“To follow the path that Howard Dean seems to prefer is to embrace a ‘Simon says’ foreign policy,” Kerry said, “where America only moves if others move first.”
He added: “Americans deserve better than a false choice between force without diplomacy or diplomacy without force. We need to take the third path of foreign policy -- a bold, progressive internationalism, backed by military might -- that commits America to lead in the cause of human liberty and prosperity.”
Emphasizing this stance, he reiterated his call to add 40,000 troops to the U.S. military, which he said was spread too thin around the world.
Gephardt focused on portraying Dean as a flip-flopping novice in international affairs.
“His positions don’t demonstrate a person grounded in serious foreign-policy experience and expertise,” Gephardt said in a conference call from Philadelphia, where he was raising money. “At the end of the day, we’ve got to have someone with a real foreign-policy background and experience to be able to defeat George Bush.”
A senior advisor to Kerry’s campaign said fellow Democrats are unlikely to damage Dean among his antiwar constituency. Instead, the aide said, they are trying to chop away at another part of Dean’s appeal.
“The fundamental underpinning of [Dean’s] campaign is, ‘I am the straight shooter who will tell you the truth no matter what. And I have stood up for these principles the entire campaign,’ ” said the advisor, who asked not to be named. “To the extent that is demonstrated to be fundamentally untrue, he becomes just another politician. And that really hurts him.”

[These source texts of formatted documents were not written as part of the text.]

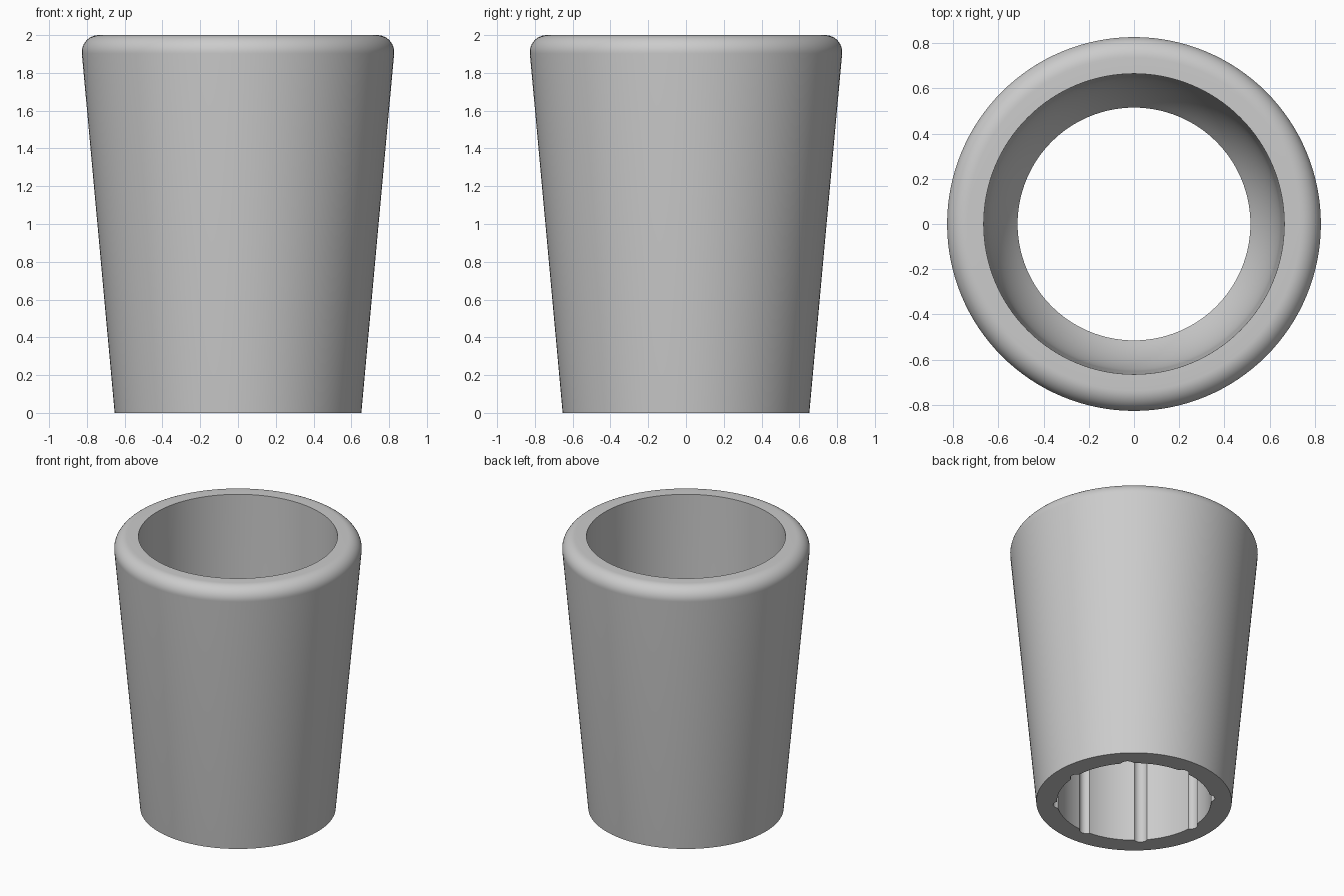
import bpy, bmesh, math

default = bpy.data.objects.get("Cube")
if default:
    bpy.data.objects.remove(default, do_unlink=True)

SEGMENTS = 128
THROAT_R, THROAT_Z = 0.515, 0.72
CAVITY_R, CAVITY_Z = 0.65, 1.1
LIP_R = 0.09

grey = bpy.data.materials.new("plain grey")
grey.use_nodes = True
grey.diffuse_color = (0.6, 0.6, 0.6, 1)
grey.node_tree.nodes["Principled BSDF"].inputs["Base Color"].default_value = (0.6, 0.6, 0.6, 1)


def make_object(name, bm):
    bmesh.ops.recalc_face_normals(bm, faces=bm.faces)
    mesh = bpy.data.meshes.new(name)
    bm.to_mesh(mesh)
    bm.free()
    mesh.materials.append(grey)
    obj = bpy.data.objects.new(name, mesh)
    bpy.context.collection.objects.link(obj)
    return obj


# Tapered outside with a rounded lip
profile = [(THROAT_R, 0), (0.653, 0)]
for i in range(13):
    a = math.radians(-5 + 95 * i / 12)
    profile.append((0.737 + LIP_R * math.cos(a), 2 - LIP_R + LIP_R * math.sin(a)))

# Upper cavity, narrowing in a bowl to the throat
profile.append((0.665, 2))
end = math.acos(THROAT_R / CAVITY_R)
for i in range(13):
    a = end * i / 12
    drop = (CAVITY_Z - THROAT_Z) * math.sin(a) / math.sin(end)
    profile.append((CAVITY_R * math.cos(a), CAVITY_Z - drop))

# Revolve the closed profile into the sleeve
bm = bmesh.new()
rings = []
for r, z in profile:
    rings.append([bm.verts.new((r * math.cos(t), r * math.sin(t), z))
                  for t in (math.tau * k / SEGMENTS for k in range(SEGMENTS))])
for ring, following in zip(rings, rings[1:] + rings[:1]):
    for k in range(SEGMENTS):
        n = (k + 1) % SEGMENTS
        bm.faces.new((ring[k], ring[n], following[n], following[k]))
sleeve = make_object("tapered_sleeve", bm)

# Eight blind grooves in the lower socket
bm = bmesh.new()
for k in range(8):
    t = math.tau * k / 8
    made = bmesh.ops.create_cone(bm, cap_ends=True, segments=24,
                                 radius1=0.047, radius2=0.047, depth=0.8)
    bmesh.ops.translate(bm, verts=made["verts"],
                        vec=(0.495 * math.cos(t), 0.495 * math.sin(t), 0.26))
cutter = make_object("groove_cutter", bm)
cutter.hide_render = True

cut = sleeve.modifiers.new("grooves", 'BOOLEAN')
cut.operation = 'DIFFERENCE'
cut.solver = 'EXACT'
cut.object = cutter

bpy.ops.object.select_all(action='DESELECT')
sleeve.select_set(True)
bpy.context.view_layer.objects.active = sleeve
bpy.ops.object.modifier_apply(modifier=cut.name)
bpy.data.objects.remove(cutter, do_unlink=True)
bpy.ops.object.shade_smooth_by_angle(angle=math.radians(30))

Times staff writers Nick Anderson, Mark Z. Barabak and James Gerstenzang contributed to this report.